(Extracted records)
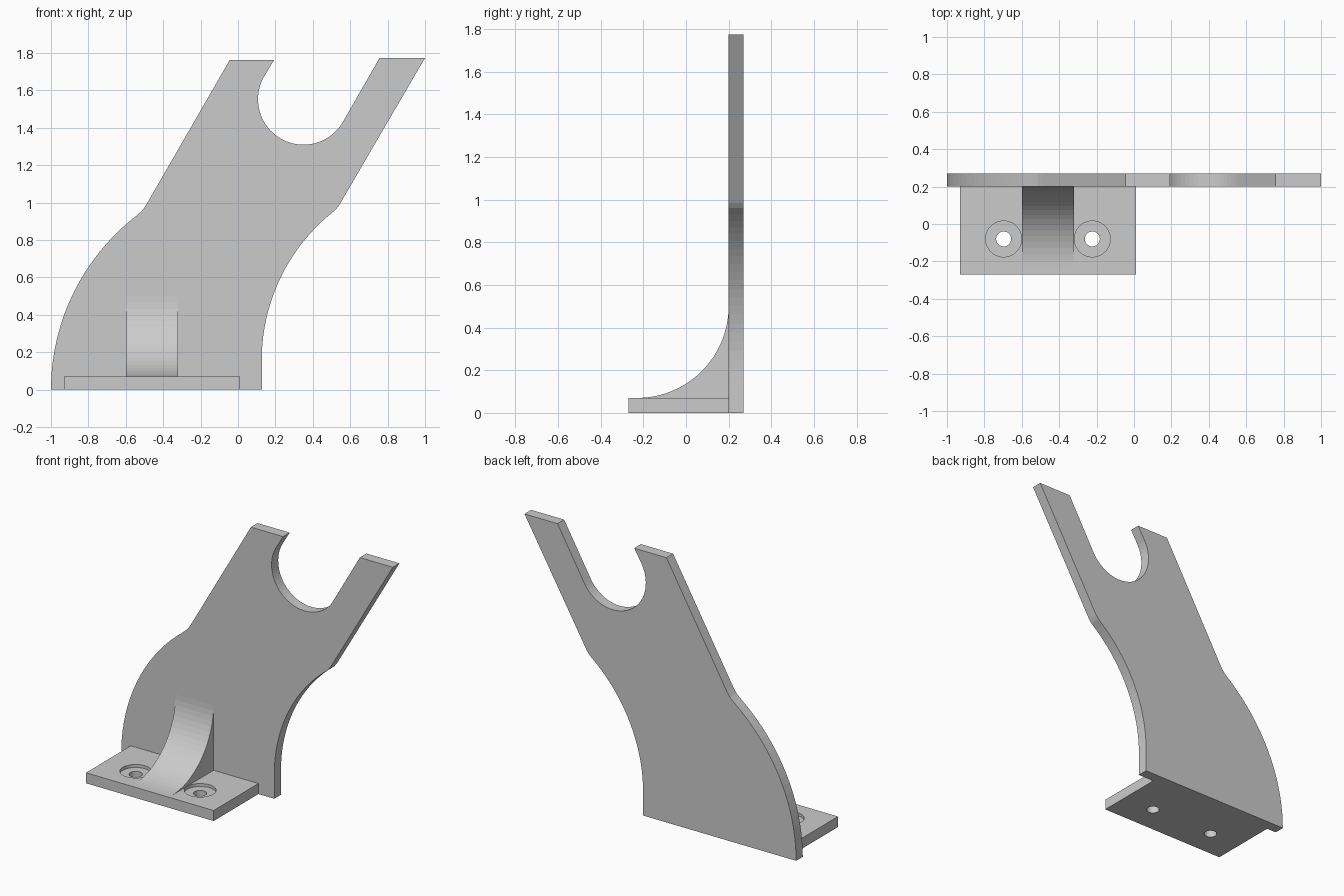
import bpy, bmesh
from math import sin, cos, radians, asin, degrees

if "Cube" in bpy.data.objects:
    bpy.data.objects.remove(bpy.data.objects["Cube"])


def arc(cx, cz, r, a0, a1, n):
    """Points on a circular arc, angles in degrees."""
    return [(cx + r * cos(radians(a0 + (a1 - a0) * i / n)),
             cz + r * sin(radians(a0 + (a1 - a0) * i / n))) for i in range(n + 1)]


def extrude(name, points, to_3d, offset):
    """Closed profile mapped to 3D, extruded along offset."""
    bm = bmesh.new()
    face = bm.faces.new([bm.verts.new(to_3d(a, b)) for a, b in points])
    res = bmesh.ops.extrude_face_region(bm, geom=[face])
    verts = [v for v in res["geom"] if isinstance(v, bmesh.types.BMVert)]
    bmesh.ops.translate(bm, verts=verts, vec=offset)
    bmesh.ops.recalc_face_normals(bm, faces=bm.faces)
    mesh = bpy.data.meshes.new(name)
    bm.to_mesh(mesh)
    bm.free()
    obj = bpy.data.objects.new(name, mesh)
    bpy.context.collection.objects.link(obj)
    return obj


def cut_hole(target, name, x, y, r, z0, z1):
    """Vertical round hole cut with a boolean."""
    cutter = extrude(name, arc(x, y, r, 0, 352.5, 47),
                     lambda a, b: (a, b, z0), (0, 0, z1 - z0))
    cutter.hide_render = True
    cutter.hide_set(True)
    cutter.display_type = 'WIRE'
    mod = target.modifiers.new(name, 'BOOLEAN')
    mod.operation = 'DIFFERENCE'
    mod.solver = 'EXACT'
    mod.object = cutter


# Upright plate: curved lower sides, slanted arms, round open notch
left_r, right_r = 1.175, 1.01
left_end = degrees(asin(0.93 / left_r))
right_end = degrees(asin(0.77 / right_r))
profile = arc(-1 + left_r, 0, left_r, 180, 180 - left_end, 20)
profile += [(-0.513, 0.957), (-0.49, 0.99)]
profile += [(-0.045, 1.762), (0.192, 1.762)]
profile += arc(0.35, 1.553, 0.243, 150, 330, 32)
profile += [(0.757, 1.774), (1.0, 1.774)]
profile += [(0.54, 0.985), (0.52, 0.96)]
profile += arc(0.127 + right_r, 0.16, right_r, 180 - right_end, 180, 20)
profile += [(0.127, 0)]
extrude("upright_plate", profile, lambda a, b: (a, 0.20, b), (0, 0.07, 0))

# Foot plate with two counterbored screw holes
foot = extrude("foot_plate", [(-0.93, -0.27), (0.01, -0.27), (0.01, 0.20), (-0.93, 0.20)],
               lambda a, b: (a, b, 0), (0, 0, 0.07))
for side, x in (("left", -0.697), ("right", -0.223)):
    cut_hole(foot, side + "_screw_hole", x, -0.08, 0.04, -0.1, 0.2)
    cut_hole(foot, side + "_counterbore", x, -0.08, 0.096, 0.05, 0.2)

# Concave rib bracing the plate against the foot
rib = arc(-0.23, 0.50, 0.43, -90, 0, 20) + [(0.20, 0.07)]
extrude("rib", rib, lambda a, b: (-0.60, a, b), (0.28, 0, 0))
--
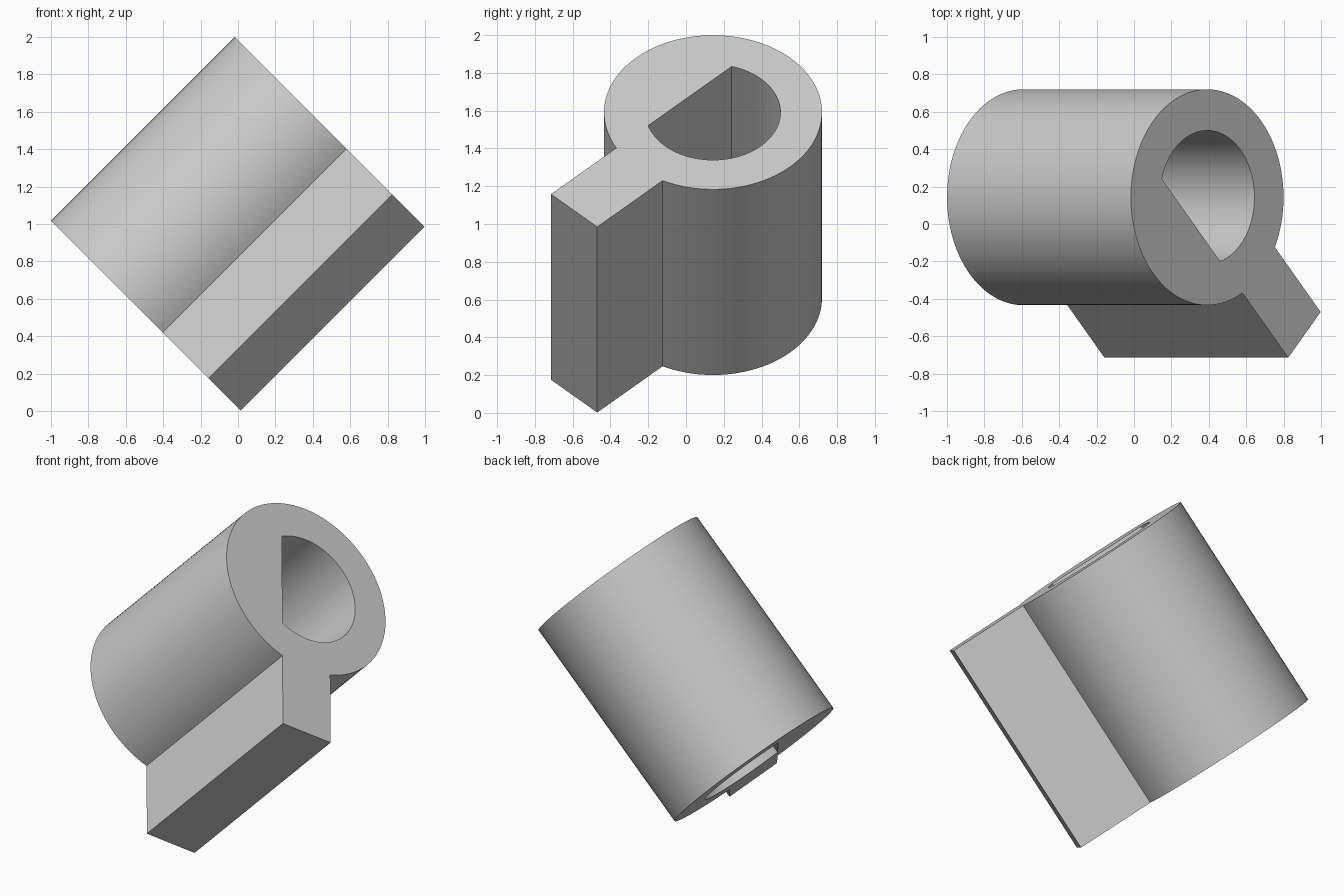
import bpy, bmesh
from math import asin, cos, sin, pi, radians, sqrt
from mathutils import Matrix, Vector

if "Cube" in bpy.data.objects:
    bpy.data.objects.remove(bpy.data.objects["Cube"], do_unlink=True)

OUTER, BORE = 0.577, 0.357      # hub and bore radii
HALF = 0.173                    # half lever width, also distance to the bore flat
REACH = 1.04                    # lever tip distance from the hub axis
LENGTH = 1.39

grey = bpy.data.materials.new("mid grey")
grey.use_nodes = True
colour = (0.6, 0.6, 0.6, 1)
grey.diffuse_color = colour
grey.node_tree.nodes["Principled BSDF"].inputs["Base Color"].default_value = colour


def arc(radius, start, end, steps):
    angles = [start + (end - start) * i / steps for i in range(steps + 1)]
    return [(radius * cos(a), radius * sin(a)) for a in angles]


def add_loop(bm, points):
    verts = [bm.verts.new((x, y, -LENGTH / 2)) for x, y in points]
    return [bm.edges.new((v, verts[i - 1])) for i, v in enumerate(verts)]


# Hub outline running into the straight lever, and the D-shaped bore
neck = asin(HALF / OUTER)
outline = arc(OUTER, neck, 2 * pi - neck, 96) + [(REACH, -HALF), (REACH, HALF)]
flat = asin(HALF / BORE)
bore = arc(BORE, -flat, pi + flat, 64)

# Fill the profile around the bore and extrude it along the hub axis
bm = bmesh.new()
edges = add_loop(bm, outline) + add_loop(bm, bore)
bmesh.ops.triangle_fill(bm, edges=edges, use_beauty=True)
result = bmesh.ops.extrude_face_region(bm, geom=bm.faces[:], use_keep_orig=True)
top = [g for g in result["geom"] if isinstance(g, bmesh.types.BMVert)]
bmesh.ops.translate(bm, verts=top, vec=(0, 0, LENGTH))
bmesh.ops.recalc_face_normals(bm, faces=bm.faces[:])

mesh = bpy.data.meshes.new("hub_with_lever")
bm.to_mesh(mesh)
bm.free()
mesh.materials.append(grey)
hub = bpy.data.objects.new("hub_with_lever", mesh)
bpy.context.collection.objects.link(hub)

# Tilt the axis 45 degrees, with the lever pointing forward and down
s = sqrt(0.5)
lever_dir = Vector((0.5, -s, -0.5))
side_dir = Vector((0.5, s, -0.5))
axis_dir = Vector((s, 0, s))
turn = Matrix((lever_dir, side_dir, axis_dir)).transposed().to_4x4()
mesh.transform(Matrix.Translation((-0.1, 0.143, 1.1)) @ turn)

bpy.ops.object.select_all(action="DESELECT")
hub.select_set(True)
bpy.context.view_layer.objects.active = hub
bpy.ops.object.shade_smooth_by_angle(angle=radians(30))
* * *
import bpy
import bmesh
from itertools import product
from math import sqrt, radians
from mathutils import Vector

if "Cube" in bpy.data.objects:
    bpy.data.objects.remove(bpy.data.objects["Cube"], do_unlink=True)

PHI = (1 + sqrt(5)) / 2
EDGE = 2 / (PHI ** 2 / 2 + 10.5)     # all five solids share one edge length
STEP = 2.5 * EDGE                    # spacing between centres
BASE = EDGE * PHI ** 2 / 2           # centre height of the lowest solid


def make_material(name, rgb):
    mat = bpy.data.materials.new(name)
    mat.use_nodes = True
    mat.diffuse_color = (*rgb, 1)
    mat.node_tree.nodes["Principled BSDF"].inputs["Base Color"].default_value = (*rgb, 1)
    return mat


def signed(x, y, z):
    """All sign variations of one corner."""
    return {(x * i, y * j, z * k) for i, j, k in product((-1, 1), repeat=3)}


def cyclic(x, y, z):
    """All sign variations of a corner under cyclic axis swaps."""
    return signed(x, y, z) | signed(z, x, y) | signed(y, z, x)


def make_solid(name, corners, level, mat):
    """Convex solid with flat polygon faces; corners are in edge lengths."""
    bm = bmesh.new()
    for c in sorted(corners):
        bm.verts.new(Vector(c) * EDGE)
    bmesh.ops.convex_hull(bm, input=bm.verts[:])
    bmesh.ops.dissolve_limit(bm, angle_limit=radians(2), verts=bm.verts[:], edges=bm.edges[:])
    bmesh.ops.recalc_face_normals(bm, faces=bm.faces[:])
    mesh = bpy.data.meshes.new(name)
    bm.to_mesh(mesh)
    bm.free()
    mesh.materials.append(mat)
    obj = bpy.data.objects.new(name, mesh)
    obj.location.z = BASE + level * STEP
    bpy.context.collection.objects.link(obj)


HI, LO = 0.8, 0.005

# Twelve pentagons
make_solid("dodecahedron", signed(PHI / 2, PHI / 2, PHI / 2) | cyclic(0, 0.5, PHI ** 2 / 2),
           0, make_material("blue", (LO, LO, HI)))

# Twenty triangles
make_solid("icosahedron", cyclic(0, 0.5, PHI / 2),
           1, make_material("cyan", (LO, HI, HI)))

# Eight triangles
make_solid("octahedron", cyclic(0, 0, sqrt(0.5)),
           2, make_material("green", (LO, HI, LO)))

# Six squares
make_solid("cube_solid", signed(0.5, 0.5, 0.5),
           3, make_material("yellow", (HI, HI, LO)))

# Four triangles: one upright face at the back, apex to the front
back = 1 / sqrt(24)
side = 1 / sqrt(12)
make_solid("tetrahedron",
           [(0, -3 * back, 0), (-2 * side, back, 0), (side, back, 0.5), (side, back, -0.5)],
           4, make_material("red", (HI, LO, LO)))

**Task prompt**
Using the records above, copy word for word the line with "# Concave rib", the line with "(0.28, 0, 0))", and every line between them.

**Output for this exercise**
# Concave rib bracing the plate against the foot
rib = arc(-0.23, 0.50, 0.43, -90, 0, 20) + [(0.20, 0.07)]
extrude("rib", rib, lambda a, b: (-0.60, a, b), (0.28, 0, 0))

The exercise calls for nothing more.